• **Prompt**
All of the listing, from first line to last, should be output exactly; the pictures stay out.

• **Excerpted records**
━━━━━━

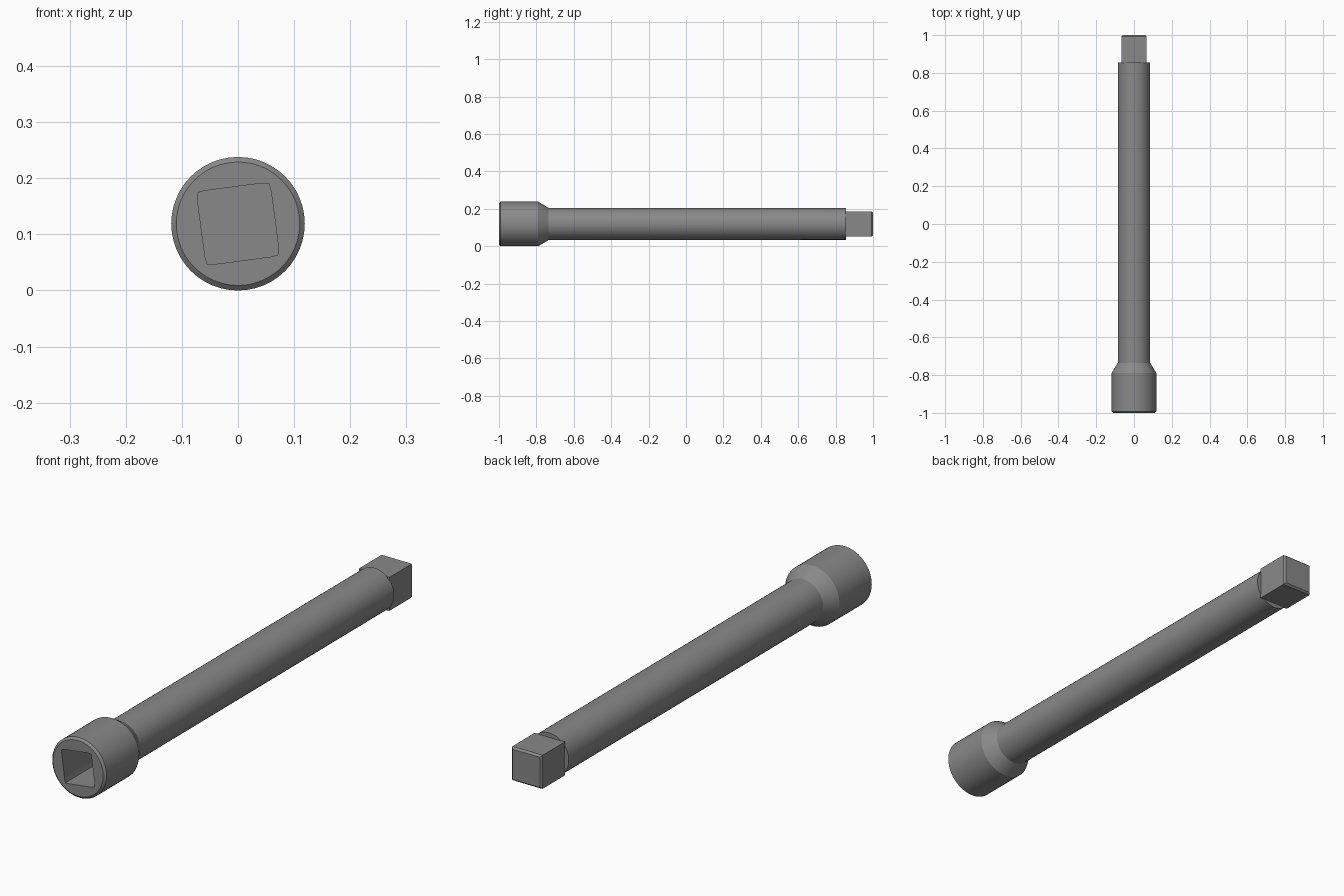
import bpy, bmesh, math

if "Cube" in bpy.data.objects:
    bpy.data.objects.remove(bpy.data.objects["Cube"])

SIDES = 48
AXIS_Z = 0.119
TILT = math.radians(7.5)

steel = bpy.data.materials.new("grey_steel")
steel.diffuse_color = (0.25, 0.25, 0.25, 1)
steel.use_nodes = True
steel.node_tree.nodes["Principled BSDF"].inputs["Base Color"].default_value = steel.diffuse_color


def circle(y, r, tilt=0.0):
    """Round cross-section at position y along the tool."""
    return [(r * math.cos(a + tilt), y, AXIS_Z + r * math.sin(a + tilt))
            for a in (2 * math.pi * i / SIDES for i in range(SIDES))]


def square(y, half, tilt=0.0, corner=1.37):
    """Square cross-section with slightly trimmed corners."""
    pts = []
    for i in range(SIDES):
        a = 2 * math.pi * i / SIDES
        r = min(half / max(abs(math.cos(a)), abs(math.sin(a))), half * corner)
        pts.append((r * math.cos(a + tilt), y, AXIS_Z + r * math.sin(a + tilt)))
    return pts


def loft(name, rings):
    """Skin a chain of rings and cap both ends."""
    bm = bmesh.new()
    loops = [[bm.verts.new(p) for p in ring] for ring in rings]
    for a, b in zip(loops, loops[1:]):
        for i in range(SIDES):
            j = (i + 1) % SIDES
            bm.faces.new((a[i], a[j], b[j], b[i]))
    bm.faces.new(loops[0])
    bm.faces.new(loops[-1])
    bmesh.ops.recalc_face_normals(bm, faces=bm.faces)
    mesh = bpy.data.meshes.new(name)
    bm.to_mesh(mesh)
    bm.free()
    mesh.materials.append(steel)
    obj = bpy.data.objects.new(name, mesh)
    bpy.context.collection.objects.link(obj)
    bpy.ops.object.select_all(action='DESELECT')
    obj.select_set(True)
    bpy.context.view_layer.objects.active = obj
    bpy.ops.object.shade_smooth_by_angle(angle=math.radians(25))
    return obj


# Socket with tilted square hole, tapering into the long shaft
loft("socket_and_shaft", [
    square(-0.82, 0.066, TILT),
    square(-1.0, 0.066, TILT),
    circle(-1.0, 0.110, TILT),
    circle(-0.992, 0.119, TILT),
    circle(-0.79, 0.119, TILT),
    circle(-0.735, 0.086, TILT),
    circle(0.855, 0.085, TILT),
])

# Square drive end with a chamfered tip
loft("square_drive", [
    square(0.852, 0.067, corner=1.4),
    square(0.992, 0.067, corner=1.4),
    square(1.0, 0.060, corner=1.4),
])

━━━━━━

• **Result**
import bpy, bmesh, math

if "Cube" in bpy.data.objects:
    bpy.data.objects.remove(bpy.data.objects["Cube"])

SIDES = 48
AXIS_Z = 0.119
TILT = math.radians(7.5)

steel = bpy.data.materials.new("grey_steel")
steel.diffuse_color = (0.25, 0.25, 0.25, 1)
steel.use_nodes = True
steel.node_tree.nodes["Principled BSDF"].inputs["Base Color"].default_value = steel.diffuse_color


def circle(y, r, tilt=0.0):
    """Round cross-section at position y along the tool."""
    return [(r * math.cos(a + tilt), y, AXIS_Z + r * math.sin(a + tilt))
            for a in (2 * math.pi * i / SIDES for i in range(SIDES))]


def square(y, half, tilt=0.0, corner=1.37):
    """Square cross-section with slightly trimmed corners."""
    pts = []
    for i in range(SIDES):
        a = 2 * math.pi * i / SIDES
        r = min(half / max(abs(math.cos(a)), abs(math.sin(a))), half * corner)
        pts.append((r * math.cos(a + tilt), y, AXIS_Z + r * math.sin(a + tilt)))
    return pts


def loft(name, rings):
    """Skin a chain of rings and cap both ends."""
    bm = bmesh.new()
    loops = [[bm.verts.new(p) for p in ring] for ring in rings]
    for a, b in zip(loops, loops[1:]):
        for i in range(SIDES):
            j = (i + 1) % SIDES
            bm.faces.new((a[i], a[j], b[j], b[i]))
    bm.faces.new(loops[0])
    bm.faces.new(loops[-1])
    bmesh.ops.recalc_face_normals(bm, faces=bm.faces)
    mesh = bpy.data.meshes.new(name)
    bm.to_mesh(mesh)
    bm.free()
    mesh.materials.append(steel)
    obj = bpy.data.objects.new(name, mesh)
    bpy.context.collection.objects.link(obj)
    bpy.ops.object.select_all(action='DESELECT')
    obj.select_set(True)
    bpy.context.view_layer.objects.active = obj
    bpy.ops.object.shade_smooth_by_angle(angle=math.radians(25))
    return obj


# Socket with tilted square hole, tapering into the long shaft
loft("socket_and_shaft", [
    square(-0.82, 0.066, TILT),
    square(-1.0, 0.066, TILT),
    circle(-1.0, 0.110, TILT),
    circle(-0.992, 0.119, TILT),
    circle(-0.79, 0.119, TILT),
    circle(-0.735, 0.086, TILT),
    circle(0.855, 0.085, TILT),
])

# Square drive end with a chamfered tip
loft("square_drive", [
    square(0.852, 0.067, corner=1.4),
    square(0.992, 0.067, corner=1.4),
    square(1.0, 0.060, corner=1.4),
])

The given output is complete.